Photo/Illutration Prime Minister Fumio Kishida gives a speech at the review conference of the Nuclear Nonproliferation Treaty in New York on Aug. 1, holding a paper crane, a symbol of peace. (Asahi Shimbun file photo)

The failure of a U.N. nuclear disarmament review conference to adopt a joint declaration dealt a major blow to Prime Minister Fumio Kishida in light of his vow to help set the world on the path without nuclear weapons as an important goal of his administration.

After the monthlong conference of the Nuclear Nonproliferation Treaty ended inconclusively in New York on Aug. 26, Kishida laid the blame on Moscow, which had objected to any mention in the final statement of its war in Ukraine.
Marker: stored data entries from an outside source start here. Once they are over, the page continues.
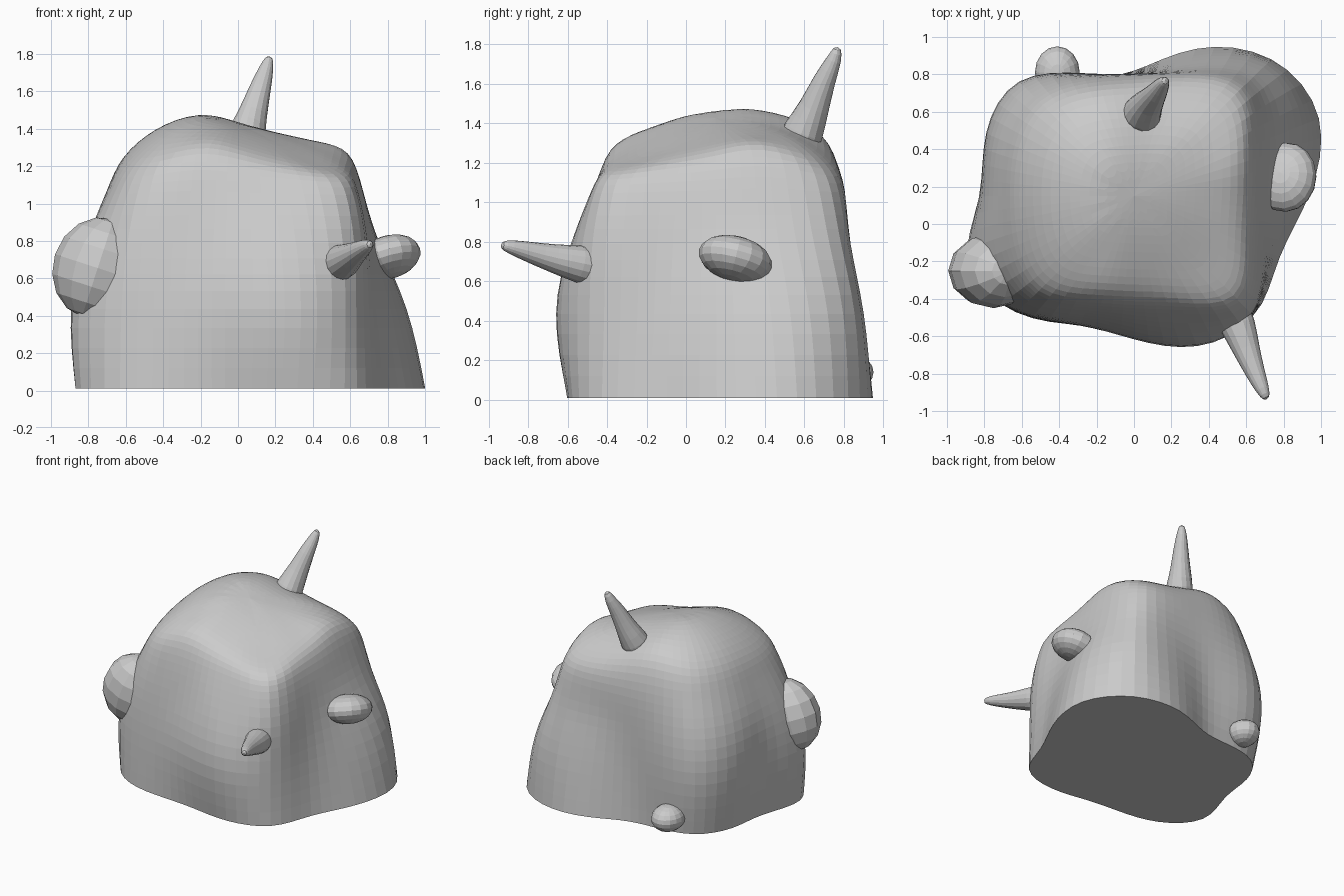
import bpy, bmesh
from math import cos, sin, tau, radians, exp
from mathutils import Vector, Matrix

if "Cube" in bpy.data.objects:
    bpy.data.objects.remove(bpy.data.objects["Cube"])

N = 16
CX, CY = 0.0, 0.15

# Radii every 22.5 degrees from +x, for four heights of the body
LEVELS = [
    (0.01, [.93, 1.07, 1.03, .85, .66, .68, .80, .80, .77, .95, .88, .74, .71, .81, .91, .83]),
    (0.45, [.84, .99, 1.02, .79, .65, .71, .89, .87, .82, 1.0, .87, .75, .79, .90, .90, .79]),
    (0.80, [.72, .79, .90, .71, .65, .70, .85, .84, .80, .87, .84, .69, .70, .79, .90, .75]),
    (1.08, [.66, .71, .84, .71, .65, .68, .75, .72, .69, .72, .76, .64, .61, .66, .83, .69]),
]


def top_height(x, y):
    dx, dy = x + .18, y - .33
    drop_x = .30 * dx if dx > 0 else 1.15 * dx * dx
    drop_y = (1.0 if dy > 0 else .4) * dy * dy
    hump = .13 * exp(-((x - .58) ** 2 + (y - .52) ** 2) / .04)
    return max(1.14, 1.495 - drop_x - .85 * drop_y + hump)


def finish(bm, name, levels=0):
    bmesh.ops.recalc_face_normals(bm, faces=bm.faces)
    me = bpy.data.meshes.new(name)
    bm.to_mesh(me)
    bm.free()
    ob = bpy.data.objects.new(name, me)
    bpy.context.collection.objects.link(ob)
    if levels:
        sub = ob.modifiers.new("Subdivision", 'SUBSURF')
        sub.levels = sub.render_levels = levels
    return ob


def bridge(bm, rings):
    for a, b in zip(rings, rings[1:]):
        n = len(a)
        for i in range(n):
            bm.faces.new((a[i], a[(i + 1) % n], b[(i + 1) % n], b[i]))


def outline(radii, scale=1.0):
    # Points pushed outward so the subdivided surface passes through the radii
    pts = [Vector((r * cos(tau * i / N), r * sin(tau * i / N))) for i, r in enumerate(radii)]
    cage = [p + .42 * (p - (pts[i - 1] + pts[(i + 1) % N]) / 2) for i, p in enumerate(pts)]
    return [(CX + scale * p.x, CY + scale * p.y) for p in cage]


# Body: lofted lumpy rings closed by a domed top
bm = bmesh.new()
rings = [[bm.verts.new((x, y, z)) for x, y in outline(radii)] for z, radii in LEVELS]
for s in (.91, .65, .33):
    rings.append([bm.verts.new((x, y, top_height(x, y)))
                  for x, y in outline(LEVELS[-1][1], s)])
bridge(bm, rings)
centre = bm.verts.new((CX, CY, top_height(CX, CY)))
for i in range(N):
    bm.faces.new((rings[-1][i], rings[-1][(i + 1) % N], centre))
base = bm.faces.new(rings[0])
crease = bm.edges.layers.float.new("crease_edge")
for e in base.edges:
    e[crease] = 1.0
finish(bm, "body", 2)


# Horns: tapering tubes with flared roots sunk into the body
def horn(name, path, sides=8):
    pts = [Vector(p[:3]) for p in path]
    bm = bmesh.new()
    rings = []
    for i, p in enumerate(path):
        d = pts[min(i + 1, len(pts) - 1)] - pts[max(i - 1, 0)]
        q = d.to_track_quat('Z', 'Y')
        rings.append([bm.verts.new(pts[i] + q @ Vector((p[3] * cos(tau * k / sides),
                                                       p[3] * sin(tau * k / sides), 0)))
                      for k in range(sides)])
    bridge(bm, rings)
    bm.faces.new(rings[0])
    bm.faces.new(rings[-1])
    return finish(bm, name, 1)


horn("top_horn", [(.02, .54, 1.24, .13), (.045, .60, 1.37, .115), (.08, .65, 1.48, .085),
                  (.12, .70, 1.62, .064), (.155, .755, 1.73, .042), (.17, .77, 1.79, .020)])
horn("front_horn", [(.50, -.42, .66, .12), (.56, -.55, .69, .105), (.60, -.67, .715, .08),
                    (.65, -.80, .75, .057), (.69, -.89, .775, .040), (.71, -.94, .785, .020)])


# Side and back lumps: tilted ellipsoids
def lump(name, loc, radii, tilt_x=0, tilt_y=0, u=16, v=10):
    bm = bmesh.new()
    m = (Matrix.Translation(loc) @ Matrix.Rotation(radians(tilt_x), 4, 'X')
         @ Matrix.Rotation(radians(tilt_y), 4, 'Y') @ Matrix.Diagonal((*radii, 1)))
    bmesh.ops.create_uvsphere(bm, u_segments=u, v_segments=v, radius=1, matrix=m)
    return finish(bm, name)


lump("right_lump", (.81, .25, .715), (.17, .19, .11), -14, -15)
lump("left_lump", (-.75, -.25, .655), (.24, .20, .275), 0, 18, 12, 8)
lump("back_lump", (-.41, .81, .14), (.12, .14, .10))
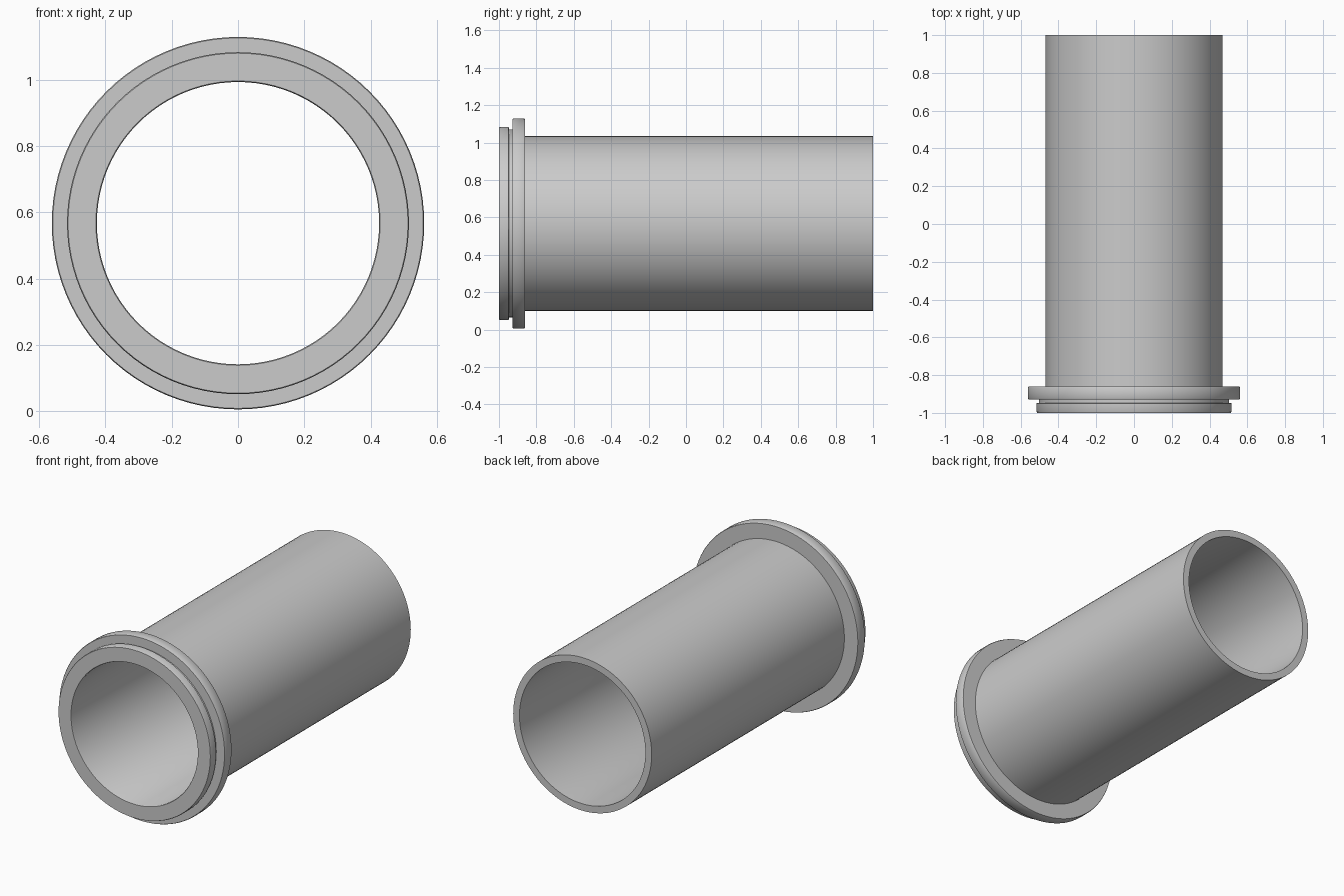
import bpy, bmesh
from math import sin, cos, tau, radians

if "Cube" in bpy.data.objects:
    bpy.data.objects.remove(bpy.data.objects["Cube"])

SEGMENTS = 96
CENTRE_Z = 0.567
C = 0.006  # small chamfer on machined edges


def lathe(name, profile):
    """Revolve a closed (radius, y) profile around the y axis."""
    bm = bmesh.new()
    rings = []
    for i in range(SEGMENTS):
        a = tau * i / SEGMENTS
        rings.append([bm.verts.new((r * sin(a), y, r * cos(a))) for r, y in profile])
    n = len(profile)
    for i in range(SEGMENTS):
        p, q = rings[i], rings[(i + 1) % SEGMENTS]
        for j in range(n):
            k = (j + 1) % n
            bm.faces.new((p[j], p[k], q[k], q[j]))
    bmesh.ops.recalc_face_normals(bm, faces=bm.faces)
    mesh = bpy.data.meshes.new(name)
    bm.to_mesh(mesh)
    bm.free()
    ob = bpy.data.objects.new(name, mesh)
    ob.location.z = CENTRE_Z
    bpy.context.collection.objects.link(ob)
    bpy.context.view_layer.objects.active = ob
    ob.select_set(True)
    bpy.ops.object.shade_smooth_by_angle(angle=radians(30))
    ob.select_set(False)
    return ob


# One turned piece: bore, front lip, groove, flange and long tube
lathe("flanged_tube", [
    (0.426, 1.0), (0.426, -1 + C), (0.426 + C / 2, -1.0),      # bore
    (0.516 - C / 2, -1.0), (0.516, -1 + C),                    # front lip
    (0.516, -0.947 - C / 2), (0.516 - C / 2, -0.947),
    (0.503, -0.947), (0.503, -0.928),                          # groove
    (0.562 - C / 2, -0.928), (0.562, -0.928 + C),              # flange
    (0.562, -0.861 - C), (0.562 - C / 2, -0.861),
    (0.468, -0.861), (0.468, 1.0),                             # tube wall
])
“It is extremely regrettable that a consensus (that signatories had worked to build) was not materialized due to opposition only from Russia,” he said. “Maintaining and strengthening the NPT is the only realistic path to a world without nuclear arsenals as the treaty is the cornerstone for the global nuclear disarmament and nonproliferation.”

Kishida had pledged to do his part to advance the nuclear disarmament process by going to New York to give a keynote speech on Aug. 1 when the conference opened, becoming the first Japanese prime minister to do so.

Japan opted out of joining the Treaty on the Prohibition of Nuclear Weapons, a pact that went into force in 2021, on grounds none of the nuclear powers had signed it. Japan relies on the U.S. nuclear umbrella for its security.

Instead, Kishida decided to focus his energies on the NPT review conference and dispatched Shunsuke Takei, the state minister for foreign affairs, to the conference to demonstrate Japan’s keen interest in the discussions.

Kishida represents a constituency in Hiroshima, which was destroyed by an atomic bomb on Aug. 6, 1945, ushering in the nuclear age.

The disappointing outcome of the review conference will likely force his administration to rethink its strategy to bring about a tangible result toward a nuclear-free world.

Expecting the review conference to end in a measure of progress, Kishida was hoping to stage an international conference of eminent persons on nuclear weapons in Hiroshima in November and host the summit of the Group of Seven advanced nations in Hiroshima in May next year.

The question facing Kishida in the coming months is whether he can generate any visible outcome in his endeavors to help steer the world from nuclear stockpiles as the path toward it appears increasingly bleak, given international events this year alone.

The issue comes as the Japanese government will soon begin debate over a proposed steep defense buildup, citing the hostile international security environment.